I’ve also made them with two types of store-bought peanut butters (the only ingredients were salted and roasted peanuts).
They all came out the same.
BUT! Someone I know made these cookies (before I published this post) with store-bought peanut butter (the only ingredient was peanuts).
She did everything correctly, but the dough was greasy and the cookies spread super flat and looked nothing like these pictures. She made them again with homemade peanut butter and they came out exactly as you see here.
So the choice is yours. They’ll probably work with store-bought peanut butter, but I can’t guarantee it. If you DO make them with store-bought peanut butter, please leave a comment telling us how they came out! Update: Two commenters have used Kirkland (Costco’s brand) of natural peanut butter with success!
- Can I use another type of nut butter? I’ve tried these peanut butter cookies with almond butter and sunflower seed butter and they spread totally flat. I don’t recommend experimenting unless you’re prepared for failure.
- Can I make these cookies vegan? A chia egg does not work in these. That’s the only sub I’ve tried.
- Can I use another granulated sweetener other than what’s listed? I’ve made these with brown sugar instead of coconut sugar but the cookies then just tasted super sugary rather than peanut buttery. The coconut sugar adds a delicious, caramel-like flavor that’s perfect with the peanut butter!
- Can I use a liquid sweetener? That unfortunately won’t work. You need a granulated one unless you feel like reworking the recipe to accommodate the additional liquid you’re adding to the recipe.
- How do I make these low-carb? I’m sorry to say that I have no idea! I’ve never had a good experience with low-carb sweeteners.
Gluten-free Peanut Butter Cookies (grain-free, dairy-free)
- Prep Time:
- Cook Time:
- Ready in:
- Yield: 8 cookies
- 3/4 cup (192 grams) natural peanut butter (the kind with just peanuts and salt - no added fat or sugar) - see the post for more notes concerning peanut butter
- 3/4 cup (150 grams) coconut sugar, very tightly packed (it's best to weigh this)
- 1 1/2 teaspoons vanilla extract
- 1/4 teaspoon salt (add more if your peanut butter is unsalted)
- 1/2 teaspoon baking soda
- 1 large egg (50 grams, out of shell), cold
- Preheat the oven to 350 °F (170 °C) and line a baking sheet with a piece of parchment paper. Position the oven rack to the lower third of the oven.
- In a medium mixing bowl, add all the ingredients. Use an electric mixer on low to combine it. At first it will be very thin but after about 30 seconds of mixing, it should be firm enough to roll into balls. The dough may or may not feel oily.
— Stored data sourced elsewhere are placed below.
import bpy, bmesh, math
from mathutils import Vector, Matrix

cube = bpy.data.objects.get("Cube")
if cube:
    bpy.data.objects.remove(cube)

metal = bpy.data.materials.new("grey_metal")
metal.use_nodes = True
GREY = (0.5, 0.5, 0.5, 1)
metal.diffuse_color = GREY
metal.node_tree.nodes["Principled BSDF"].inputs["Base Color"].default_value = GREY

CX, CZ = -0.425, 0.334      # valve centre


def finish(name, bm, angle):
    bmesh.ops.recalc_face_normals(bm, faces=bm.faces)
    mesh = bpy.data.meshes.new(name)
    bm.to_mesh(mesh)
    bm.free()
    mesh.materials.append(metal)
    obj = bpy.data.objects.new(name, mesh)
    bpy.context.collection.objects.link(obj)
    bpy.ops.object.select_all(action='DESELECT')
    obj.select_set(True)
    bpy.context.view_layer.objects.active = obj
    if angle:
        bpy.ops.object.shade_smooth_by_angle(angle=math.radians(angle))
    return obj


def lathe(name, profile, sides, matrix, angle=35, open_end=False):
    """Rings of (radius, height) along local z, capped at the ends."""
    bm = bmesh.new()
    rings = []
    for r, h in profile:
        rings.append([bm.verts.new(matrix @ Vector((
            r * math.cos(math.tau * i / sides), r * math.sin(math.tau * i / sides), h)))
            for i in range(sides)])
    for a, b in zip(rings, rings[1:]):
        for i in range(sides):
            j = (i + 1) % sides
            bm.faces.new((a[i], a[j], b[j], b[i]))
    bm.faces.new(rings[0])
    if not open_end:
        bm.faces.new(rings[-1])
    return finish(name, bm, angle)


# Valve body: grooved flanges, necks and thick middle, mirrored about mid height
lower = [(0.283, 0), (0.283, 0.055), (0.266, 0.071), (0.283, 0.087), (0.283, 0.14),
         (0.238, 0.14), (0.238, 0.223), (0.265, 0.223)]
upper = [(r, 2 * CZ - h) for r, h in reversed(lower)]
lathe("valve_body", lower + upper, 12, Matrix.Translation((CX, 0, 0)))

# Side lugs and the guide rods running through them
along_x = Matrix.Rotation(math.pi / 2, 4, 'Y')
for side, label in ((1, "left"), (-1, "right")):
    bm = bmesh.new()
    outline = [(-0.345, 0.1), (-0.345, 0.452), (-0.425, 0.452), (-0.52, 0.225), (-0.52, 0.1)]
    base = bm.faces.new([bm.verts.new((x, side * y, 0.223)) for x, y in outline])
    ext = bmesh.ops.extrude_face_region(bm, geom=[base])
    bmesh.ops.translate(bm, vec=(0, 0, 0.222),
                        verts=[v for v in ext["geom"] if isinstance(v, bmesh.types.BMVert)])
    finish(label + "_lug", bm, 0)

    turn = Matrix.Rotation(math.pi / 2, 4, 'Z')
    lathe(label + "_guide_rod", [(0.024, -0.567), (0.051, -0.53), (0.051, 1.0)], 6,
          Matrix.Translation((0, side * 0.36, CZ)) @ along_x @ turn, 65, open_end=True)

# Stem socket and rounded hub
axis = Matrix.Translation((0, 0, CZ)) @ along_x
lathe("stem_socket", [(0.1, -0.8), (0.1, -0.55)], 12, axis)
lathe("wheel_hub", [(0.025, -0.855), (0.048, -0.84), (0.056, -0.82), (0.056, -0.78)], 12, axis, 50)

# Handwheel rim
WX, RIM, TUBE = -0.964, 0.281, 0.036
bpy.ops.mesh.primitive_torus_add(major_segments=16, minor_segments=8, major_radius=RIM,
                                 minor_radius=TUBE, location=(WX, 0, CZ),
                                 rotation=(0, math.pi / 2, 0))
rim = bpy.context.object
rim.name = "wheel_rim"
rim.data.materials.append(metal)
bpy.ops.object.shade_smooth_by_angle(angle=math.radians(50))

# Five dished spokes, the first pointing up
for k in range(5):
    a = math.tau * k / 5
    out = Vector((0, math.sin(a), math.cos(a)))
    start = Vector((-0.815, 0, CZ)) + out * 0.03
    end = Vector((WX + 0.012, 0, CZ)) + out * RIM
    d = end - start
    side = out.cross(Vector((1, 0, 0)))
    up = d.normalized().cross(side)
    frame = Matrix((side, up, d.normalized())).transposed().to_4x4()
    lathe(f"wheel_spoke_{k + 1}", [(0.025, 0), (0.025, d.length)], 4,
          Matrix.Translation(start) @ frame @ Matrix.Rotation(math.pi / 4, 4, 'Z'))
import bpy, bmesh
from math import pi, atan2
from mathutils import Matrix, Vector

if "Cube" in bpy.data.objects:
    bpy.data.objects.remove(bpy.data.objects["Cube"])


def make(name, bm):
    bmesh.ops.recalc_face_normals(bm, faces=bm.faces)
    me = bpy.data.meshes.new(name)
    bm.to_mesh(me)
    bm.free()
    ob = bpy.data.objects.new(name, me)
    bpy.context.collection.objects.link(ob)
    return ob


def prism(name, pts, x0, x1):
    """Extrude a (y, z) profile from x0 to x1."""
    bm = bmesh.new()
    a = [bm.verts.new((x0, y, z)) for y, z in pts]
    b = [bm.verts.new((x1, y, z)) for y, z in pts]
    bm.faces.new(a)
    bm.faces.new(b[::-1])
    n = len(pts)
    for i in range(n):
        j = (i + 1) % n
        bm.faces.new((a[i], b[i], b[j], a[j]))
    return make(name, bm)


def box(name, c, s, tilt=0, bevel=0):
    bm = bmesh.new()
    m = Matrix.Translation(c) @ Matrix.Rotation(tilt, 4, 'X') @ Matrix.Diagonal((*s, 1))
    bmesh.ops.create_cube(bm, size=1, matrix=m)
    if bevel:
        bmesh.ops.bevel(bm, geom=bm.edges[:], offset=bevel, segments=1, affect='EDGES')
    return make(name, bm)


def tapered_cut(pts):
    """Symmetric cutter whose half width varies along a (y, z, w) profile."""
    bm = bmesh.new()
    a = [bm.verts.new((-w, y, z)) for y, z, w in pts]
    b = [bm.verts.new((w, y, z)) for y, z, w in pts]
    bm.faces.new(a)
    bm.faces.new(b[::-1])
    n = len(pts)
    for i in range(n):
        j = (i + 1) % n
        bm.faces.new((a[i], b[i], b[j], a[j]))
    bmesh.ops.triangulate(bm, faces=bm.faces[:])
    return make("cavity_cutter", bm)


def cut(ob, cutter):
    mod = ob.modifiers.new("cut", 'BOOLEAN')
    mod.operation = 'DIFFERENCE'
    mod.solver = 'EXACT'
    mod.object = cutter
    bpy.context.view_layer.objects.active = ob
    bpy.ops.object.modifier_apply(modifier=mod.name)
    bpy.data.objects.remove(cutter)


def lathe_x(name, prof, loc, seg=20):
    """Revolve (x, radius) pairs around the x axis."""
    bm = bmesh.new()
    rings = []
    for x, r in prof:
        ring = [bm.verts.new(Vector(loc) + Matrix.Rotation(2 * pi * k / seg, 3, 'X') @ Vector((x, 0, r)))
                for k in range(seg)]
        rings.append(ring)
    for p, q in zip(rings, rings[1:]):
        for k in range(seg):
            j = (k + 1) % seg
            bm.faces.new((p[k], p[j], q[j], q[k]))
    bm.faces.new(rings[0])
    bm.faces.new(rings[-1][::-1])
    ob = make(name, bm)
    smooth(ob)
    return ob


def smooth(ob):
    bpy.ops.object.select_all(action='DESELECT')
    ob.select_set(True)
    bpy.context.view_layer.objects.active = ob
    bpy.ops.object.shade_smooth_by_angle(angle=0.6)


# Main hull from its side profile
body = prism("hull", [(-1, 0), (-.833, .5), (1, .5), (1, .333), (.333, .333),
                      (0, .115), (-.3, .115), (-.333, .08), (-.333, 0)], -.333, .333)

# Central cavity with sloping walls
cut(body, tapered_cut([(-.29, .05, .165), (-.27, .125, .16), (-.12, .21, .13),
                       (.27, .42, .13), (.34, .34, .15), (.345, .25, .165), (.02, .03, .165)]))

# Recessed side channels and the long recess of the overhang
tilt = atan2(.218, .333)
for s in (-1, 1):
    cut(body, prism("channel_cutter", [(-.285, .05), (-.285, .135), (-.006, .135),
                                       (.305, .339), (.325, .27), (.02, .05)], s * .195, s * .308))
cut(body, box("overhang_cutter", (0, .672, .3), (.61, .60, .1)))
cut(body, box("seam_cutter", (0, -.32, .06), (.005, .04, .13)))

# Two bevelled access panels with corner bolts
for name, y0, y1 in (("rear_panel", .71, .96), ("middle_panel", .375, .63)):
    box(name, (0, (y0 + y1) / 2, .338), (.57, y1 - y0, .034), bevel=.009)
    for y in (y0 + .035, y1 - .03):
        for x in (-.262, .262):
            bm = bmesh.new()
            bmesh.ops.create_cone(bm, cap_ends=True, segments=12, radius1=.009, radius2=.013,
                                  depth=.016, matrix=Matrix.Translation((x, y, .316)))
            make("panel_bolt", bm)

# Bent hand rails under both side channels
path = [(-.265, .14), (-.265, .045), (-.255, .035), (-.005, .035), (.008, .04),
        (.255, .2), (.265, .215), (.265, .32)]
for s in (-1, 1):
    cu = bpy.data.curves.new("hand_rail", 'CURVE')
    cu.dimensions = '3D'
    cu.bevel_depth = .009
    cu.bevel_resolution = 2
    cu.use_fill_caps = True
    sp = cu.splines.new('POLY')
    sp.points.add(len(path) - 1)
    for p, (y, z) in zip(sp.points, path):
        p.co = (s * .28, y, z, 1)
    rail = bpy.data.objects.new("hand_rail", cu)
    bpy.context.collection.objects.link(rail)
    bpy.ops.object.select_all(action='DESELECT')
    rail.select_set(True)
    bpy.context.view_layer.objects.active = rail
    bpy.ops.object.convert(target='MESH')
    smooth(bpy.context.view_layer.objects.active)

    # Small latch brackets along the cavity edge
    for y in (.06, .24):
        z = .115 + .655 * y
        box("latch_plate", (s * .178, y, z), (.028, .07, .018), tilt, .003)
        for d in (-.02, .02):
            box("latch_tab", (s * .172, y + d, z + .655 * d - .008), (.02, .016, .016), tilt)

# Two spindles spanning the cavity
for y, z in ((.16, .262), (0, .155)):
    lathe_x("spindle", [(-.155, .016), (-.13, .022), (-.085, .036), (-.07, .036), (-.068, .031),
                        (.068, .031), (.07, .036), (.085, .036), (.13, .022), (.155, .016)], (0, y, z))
- Divide into 8 50-gram balls and place about 4" apart on the prepared cookie sheet. They spread a lot!
- Bake immediately (it seems as though letting them sit for a while affects how they bake up). Bake for 11-14 minutes or until they've crackled nicely and no longer appear wet in the middle (I needed 14 minutes but you may need less if you use a dark pan, make smaller cookies, etc.). Let them cool completely on the baking sheet (where they'll continue to bake). If you don't let them cool on the baking sheet, the bottoms of the cookies likely won't be baked enough.
- Store in an airtight container for up to 5 days.